So in my quest to keep feeding the new Metal machine, I stumbled upon a band named Night Demon. I can't recall where I first heard of them, but after catching their video for Screams In The Night, I was sold. I know that lots of bands are doing the traditional Metal/NWOBHM sound, and I'm cool with that...Night Demon fits that category. Nothing original or over the top, but still some good Metal with those hints of melody that Iron Maiden perfected. Sure there is a bit of Metal cheese here, but come one, no one accused this genre of being too uptight and serious.

300 pressed on orange vinyl.

Saturday, March 07, 2015

The Dagger Of 1978

Late last year, I'd heard some great things about The Dagger. They had released a video for their song dedicated to the year that Powerage and Long Live Rock n Roll were released, 1978...I'd checked out the song, but was pretty underwhelmed by it, so I quickly moved on. Still, I kept hearing about how great this band was, and even Iron Fist magazine was singing high praises for their review of the album...dropping names like Deep Purple, Rainbow and Saxon. Bowing under the pressure and hype, I finally checked out the entire album.

Much to my surprise, I really liked it...and soon I found myself listening to it daily. The song 1978 has grown on me, but is easily the weakest link on the album. Man, this record is such a fun listen. With the 70's and early New Wave Of British Heavy Metal influence, it is surprising that most of these guys used to play in a couple of 90's death metal bands.
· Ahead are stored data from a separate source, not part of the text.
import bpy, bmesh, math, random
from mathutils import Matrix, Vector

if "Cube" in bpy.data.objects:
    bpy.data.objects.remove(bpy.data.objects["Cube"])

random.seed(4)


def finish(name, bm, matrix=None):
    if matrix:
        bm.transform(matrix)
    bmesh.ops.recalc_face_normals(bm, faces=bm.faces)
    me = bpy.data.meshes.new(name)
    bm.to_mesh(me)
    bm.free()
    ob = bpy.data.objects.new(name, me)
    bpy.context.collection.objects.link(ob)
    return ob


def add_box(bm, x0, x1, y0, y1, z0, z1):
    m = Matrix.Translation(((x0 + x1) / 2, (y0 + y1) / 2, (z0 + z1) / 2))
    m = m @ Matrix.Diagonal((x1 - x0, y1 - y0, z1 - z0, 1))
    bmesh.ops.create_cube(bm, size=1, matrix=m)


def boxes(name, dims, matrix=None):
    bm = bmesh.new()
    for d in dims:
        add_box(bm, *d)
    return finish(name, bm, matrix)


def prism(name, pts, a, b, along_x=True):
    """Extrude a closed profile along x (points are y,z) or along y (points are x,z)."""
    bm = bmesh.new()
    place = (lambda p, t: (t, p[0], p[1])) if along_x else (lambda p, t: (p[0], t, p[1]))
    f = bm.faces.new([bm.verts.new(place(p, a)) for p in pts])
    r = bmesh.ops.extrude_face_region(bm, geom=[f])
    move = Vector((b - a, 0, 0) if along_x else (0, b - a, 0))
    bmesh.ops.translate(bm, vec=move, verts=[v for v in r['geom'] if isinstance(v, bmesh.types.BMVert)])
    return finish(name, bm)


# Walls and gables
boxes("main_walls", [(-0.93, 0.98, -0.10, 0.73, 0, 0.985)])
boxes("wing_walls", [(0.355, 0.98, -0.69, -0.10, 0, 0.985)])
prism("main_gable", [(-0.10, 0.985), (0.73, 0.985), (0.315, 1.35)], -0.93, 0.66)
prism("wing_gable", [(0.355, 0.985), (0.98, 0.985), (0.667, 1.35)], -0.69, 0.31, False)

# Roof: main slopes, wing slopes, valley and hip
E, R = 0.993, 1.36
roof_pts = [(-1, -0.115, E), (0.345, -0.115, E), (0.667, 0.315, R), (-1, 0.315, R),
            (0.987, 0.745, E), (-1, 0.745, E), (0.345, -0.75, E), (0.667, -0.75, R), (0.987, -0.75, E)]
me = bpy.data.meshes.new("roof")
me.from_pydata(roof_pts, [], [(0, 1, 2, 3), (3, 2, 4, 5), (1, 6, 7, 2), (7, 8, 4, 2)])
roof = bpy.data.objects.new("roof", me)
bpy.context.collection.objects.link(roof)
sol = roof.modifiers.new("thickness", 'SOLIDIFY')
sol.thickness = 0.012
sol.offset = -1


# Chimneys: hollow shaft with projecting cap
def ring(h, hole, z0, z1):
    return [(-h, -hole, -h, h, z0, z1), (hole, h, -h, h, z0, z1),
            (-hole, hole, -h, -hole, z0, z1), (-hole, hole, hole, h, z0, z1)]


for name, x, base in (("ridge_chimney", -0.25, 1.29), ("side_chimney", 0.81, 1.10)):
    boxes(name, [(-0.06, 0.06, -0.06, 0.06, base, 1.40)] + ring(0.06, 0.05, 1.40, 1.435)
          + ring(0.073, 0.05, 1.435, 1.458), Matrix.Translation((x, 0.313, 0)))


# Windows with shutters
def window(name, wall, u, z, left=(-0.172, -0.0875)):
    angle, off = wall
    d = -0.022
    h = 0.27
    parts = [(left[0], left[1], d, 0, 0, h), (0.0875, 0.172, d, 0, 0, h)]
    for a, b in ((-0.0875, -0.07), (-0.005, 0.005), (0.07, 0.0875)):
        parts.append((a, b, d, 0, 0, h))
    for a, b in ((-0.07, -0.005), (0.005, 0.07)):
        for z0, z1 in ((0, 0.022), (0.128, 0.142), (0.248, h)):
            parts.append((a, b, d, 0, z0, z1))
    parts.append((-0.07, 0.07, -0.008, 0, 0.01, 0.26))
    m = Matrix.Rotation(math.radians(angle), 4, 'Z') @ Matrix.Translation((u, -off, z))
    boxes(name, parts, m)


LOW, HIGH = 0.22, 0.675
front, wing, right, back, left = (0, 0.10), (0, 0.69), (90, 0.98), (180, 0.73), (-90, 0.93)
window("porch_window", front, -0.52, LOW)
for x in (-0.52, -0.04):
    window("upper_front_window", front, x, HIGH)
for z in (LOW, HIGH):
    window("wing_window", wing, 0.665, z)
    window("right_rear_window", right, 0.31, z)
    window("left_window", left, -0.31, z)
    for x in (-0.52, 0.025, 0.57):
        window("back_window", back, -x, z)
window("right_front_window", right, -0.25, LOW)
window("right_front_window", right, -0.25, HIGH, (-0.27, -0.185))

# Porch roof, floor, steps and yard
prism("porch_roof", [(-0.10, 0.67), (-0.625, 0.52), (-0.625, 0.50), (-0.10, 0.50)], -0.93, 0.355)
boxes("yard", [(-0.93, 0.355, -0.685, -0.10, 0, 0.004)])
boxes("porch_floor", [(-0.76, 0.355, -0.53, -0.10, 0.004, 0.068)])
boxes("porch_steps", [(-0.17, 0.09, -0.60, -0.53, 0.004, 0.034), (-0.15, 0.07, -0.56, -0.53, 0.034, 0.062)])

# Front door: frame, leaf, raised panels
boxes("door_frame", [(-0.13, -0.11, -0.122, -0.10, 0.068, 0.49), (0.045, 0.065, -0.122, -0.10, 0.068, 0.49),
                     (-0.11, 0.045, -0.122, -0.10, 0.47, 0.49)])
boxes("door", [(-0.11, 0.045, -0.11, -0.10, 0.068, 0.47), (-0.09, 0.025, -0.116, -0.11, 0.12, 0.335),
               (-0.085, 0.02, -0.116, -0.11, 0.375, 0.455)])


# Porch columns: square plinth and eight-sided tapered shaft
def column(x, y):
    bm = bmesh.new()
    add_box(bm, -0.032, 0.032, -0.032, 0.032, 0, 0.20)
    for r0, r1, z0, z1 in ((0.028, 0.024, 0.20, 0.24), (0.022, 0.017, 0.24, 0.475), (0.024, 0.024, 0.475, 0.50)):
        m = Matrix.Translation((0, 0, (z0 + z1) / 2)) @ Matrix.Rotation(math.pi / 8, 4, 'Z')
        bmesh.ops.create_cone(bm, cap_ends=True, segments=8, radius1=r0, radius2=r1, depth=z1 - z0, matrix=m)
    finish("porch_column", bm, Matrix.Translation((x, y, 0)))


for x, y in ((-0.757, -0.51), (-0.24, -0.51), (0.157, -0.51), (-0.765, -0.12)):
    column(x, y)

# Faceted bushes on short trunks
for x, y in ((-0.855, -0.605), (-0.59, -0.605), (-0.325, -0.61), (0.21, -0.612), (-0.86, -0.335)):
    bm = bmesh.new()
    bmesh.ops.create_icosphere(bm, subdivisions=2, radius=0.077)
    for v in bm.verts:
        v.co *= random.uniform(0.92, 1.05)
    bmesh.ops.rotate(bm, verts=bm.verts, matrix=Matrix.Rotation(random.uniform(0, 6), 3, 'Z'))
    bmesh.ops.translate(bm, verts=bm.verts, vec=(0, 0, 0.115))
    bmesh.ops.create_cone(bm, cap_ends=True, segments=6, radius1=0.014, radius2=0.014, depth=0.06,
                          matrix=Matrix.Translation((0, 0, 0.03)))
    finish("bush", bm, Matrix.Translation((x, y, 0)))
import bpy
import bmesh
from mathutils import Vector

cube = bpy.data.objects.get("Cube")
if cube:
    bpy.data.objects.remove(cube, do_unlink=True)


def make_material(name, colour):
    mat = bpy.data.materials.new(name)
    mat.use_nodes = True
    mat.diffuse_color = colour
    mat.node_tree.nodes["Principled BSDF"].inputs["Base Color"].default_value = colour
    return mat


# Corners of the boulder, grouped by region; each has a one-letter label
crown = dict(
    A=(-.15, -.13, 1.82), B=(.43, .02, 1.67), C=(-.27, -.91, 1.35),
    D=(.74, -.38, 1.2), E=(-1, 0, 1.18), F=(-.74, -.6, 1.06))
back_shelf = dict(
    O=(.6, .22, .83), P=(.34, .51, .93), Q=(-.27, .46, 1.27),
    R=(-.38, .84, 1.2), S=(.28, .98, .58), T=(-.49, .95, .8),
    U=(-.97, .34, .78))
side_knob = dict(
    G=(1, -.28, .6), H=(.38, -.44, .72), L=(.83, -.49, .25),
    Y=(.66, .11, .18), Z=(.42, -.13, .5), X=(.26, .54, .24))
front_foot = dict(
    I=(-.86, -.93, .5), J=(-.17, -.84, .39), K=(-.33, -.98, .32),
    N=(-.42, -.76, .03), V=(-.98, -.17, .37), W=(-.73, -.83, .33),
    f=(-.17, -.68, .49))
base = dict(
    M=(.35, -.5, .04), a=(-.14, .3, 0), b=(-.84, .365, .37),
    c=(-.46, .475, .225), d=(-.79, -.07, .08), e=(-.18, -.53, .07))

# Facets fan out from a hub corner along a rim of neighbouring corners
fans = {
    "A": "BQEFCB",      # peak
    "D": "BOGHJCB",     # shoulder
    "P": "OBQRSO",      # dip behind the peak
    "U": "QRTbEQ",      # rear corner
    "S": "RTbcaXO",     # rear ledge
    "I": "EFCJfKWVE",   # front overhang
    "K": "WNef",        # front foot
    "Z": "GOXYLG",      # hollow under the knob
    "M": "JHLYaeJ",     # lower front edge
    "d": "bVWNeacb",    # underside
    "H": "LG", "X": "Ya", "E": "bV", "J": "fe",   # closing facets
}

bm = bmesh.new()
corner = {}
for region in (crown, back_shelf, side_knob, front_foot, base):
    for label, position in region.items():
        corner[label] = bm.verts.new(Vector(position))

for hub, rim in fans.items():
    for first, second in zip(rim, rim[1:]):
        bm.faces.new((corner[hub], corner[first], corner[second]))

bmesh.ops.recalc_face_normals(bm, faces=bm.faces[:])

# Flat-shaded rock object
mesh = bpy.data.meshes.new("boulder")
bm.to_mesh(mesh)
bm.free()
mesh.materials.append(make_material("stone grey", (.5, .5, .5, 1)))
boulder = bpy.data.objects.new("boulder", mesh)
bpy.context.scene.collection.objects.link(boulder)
I don't typically pay much attention to what Century Media releases, and I haven't even bothered to check out the latest Sick Of It All album they released. When I was checking out some vinyl in the CM Distro store, I saw The Dagger LP and didn't hesitate to finally buy myself a copy. This would have been a tough contender to break my Top 10 list for 2014.

Wednesday, March 04, 2015

Rock Or Bust

From the stage, our metal gods seem immortal...impervious to death and disease...the roar of the crowd makes them ageless, and with a backdrop of guitars and drums, it seems like they can live forever. They encapsulate the innocence of of my youth...they shaped me, and helped create who I became. It may sound cliche, but the bands from my childhood were my sanctuary...when I felt like I didn't fit anywhere, the music had my back. When cracks begin to show in that foundation, and the march of time inevitably brings them down, I feel that cut deeply.

AC/DC were a huge part of my early teenage years. For Those About To Rock was one of the first pieces of vinyl that I bought as a 12 year old boy, and it ignited a fire in me...calling me to the darker and heavier side of music. So when it was announced that Malcolm Young was suffering from dementia, among other health issues, and was retiring from AC/DC, it was tough news to hear.

With Malcolm's blessing, the band soldiered on to record and release AC/DC's 15th album, Rock Or Bust.

I haven't bought a new AC/DC album on vinyl since purchasing For Those About To Rock almost 33 years ago. While I have the entire catalog on CD, my vinyl collection is weak. With the cool 3-D cover, I knew that vinyl was the only way to go with this new album.

With Malcolm out of the picture, I didn't have high expectations for the new album. While I enjoy all of AC/DC's records, they haven't really done anything that has stuck with me since 1983's Flick Of The Switch.

Sure, Rock Or Bust isn't going to crack any Top 10 lists for favorite AC/DC albums, but I'll be damned if I don't find it surprisingly good...really good. There is some guitar work on here that surprised me...and when it comes to AC/DC you don't get many surprises, so it was quite refreshing...and at 35 minutes, the band gives you an album that doesn't lose your attention.

Great packaging...solid album, for what could very well be the band's last.